▶ [GIVEN INFORMATION]
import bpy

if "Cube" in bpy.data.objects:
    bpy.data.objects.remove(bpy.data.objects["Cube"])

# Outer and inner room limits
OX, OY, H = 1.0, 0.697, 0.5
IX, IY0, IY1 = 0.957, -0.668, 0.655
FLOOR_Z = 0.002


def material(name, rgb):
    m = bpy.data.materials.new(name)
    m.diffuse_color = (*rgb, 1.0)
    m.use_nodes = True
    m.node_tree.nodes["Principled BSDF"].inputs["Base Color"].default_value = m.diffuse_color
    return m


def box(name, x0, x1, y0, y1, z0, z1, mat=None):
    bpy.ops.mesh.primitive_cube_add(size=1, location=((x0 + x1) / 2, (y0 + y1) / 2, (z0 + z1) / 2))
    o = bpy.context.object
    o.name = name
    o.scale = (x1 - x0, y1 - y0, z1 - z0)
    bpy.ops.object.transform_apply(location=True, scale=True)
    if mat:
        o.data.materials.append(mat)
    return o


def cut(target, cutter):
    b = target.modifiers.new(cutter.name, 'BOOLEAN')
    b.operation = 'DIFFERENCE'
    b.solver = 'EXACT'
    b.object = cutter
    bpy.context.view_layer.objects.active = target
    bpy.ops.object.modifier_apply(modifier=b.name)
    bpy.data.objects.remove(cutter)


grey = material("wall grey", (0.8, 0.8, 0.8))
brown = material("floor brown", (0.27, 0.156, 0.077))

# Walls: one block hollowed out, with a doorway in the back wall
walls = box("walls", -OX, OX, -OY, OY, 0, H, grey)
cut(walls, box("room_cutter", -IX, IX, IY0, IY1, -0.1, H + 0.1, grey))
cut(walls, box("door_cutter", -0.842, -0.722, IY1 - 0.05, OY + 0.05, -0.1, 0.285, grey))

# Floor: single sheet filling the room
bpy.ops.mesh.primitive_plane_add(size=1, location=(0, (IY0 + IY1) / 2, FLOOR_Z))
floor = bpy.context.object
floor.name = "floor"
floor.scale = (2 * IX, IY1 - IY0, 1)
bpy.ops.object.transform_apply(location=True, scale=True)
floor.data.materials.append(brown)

▶ [EXERCISE REQUIREMENTS] Working from the material above, retype it in its entirety without change.

▶ [OUTPUT OF THE TASK]
import bpy

if "Cube" in bpy.data.objects:
    bpy.data.objects.remove(bpy.data.objects["Cube"])

# Outer and inner room limits
OX, OY, H = 1.0, 0.697, 0.5
IX, IY0, IY1 = 0.957, -0.668, 0.655
FLOOR_Z = 0.002


def material(name, rgb):
    m = bpy.data.materials.new(name)
    m.diffuse_color = (*rgb, 1.0)
    m.use_nodes = True
    m.node_tree.nodes["Principled BSDF"].inputs["Base Color"].default_value = m.diffuse_color
    return m


def box(name, x0, x1, y0, y1, z0, z1, mat=None):
    bpy.ops.mesh.primitive_cube_add(size=1, location=((x0 + x1) / 2, (y0 + y1) / 2, (z0 + z1) / 2))
    o = bpy.context.object
    o.name = name
    o.scale = (x1 - x0, y1 - y0, z1 - z0)
    bpy.ops.object.transform_apply(location=True, scale=True)
    if mat:
        o.data.materials.append(mat)
    return o


def cut(target, cutter):
    b = target.modifiers.new(cutter.name, 'BOOLEAN')
    b.operation = 'DIFFERENCE'
    b.solver = 'EXACT'
    b.object = cutter
    bpy.context.view_layer.objects.active = target
    bpy.ops.object.modifier_apply(modifier=b.name)
    bpy.data.objects.remove(cutter)


grey = material("wall grey", (0.8, 0.8, 0.8))
brown = material("floor brown", (0.27, 0.156, 0.077))

# Walls: one block hollowed out, with a doorway in the back wall
walls = box("walls", -OX, OX, -OY, OY, 0, H, grey)
cut(walls, box("room_cutter", -IX, IX, IY0, IY1, -0.1, H + 0.1, grey))
cut(walls, box("door_cutter", -0.842, -0.722, IY1 - 0.05, OY + 0.05, -0.1, 0.285, grey))

# Floor: single sheet filling the room
bpy.ops.mesh.primitive_plane_add(size=1, location=(0, (IY0 + IY1) / 2, FLOOR_Z))
floor = bpy.context.object
floor.name = "floor"
floor.scale = (2 * IX, IY1 - IY0, 1)
bpy.ops.object.transform_apply(location=True, scale=True)
floor.data.materials.append(brown)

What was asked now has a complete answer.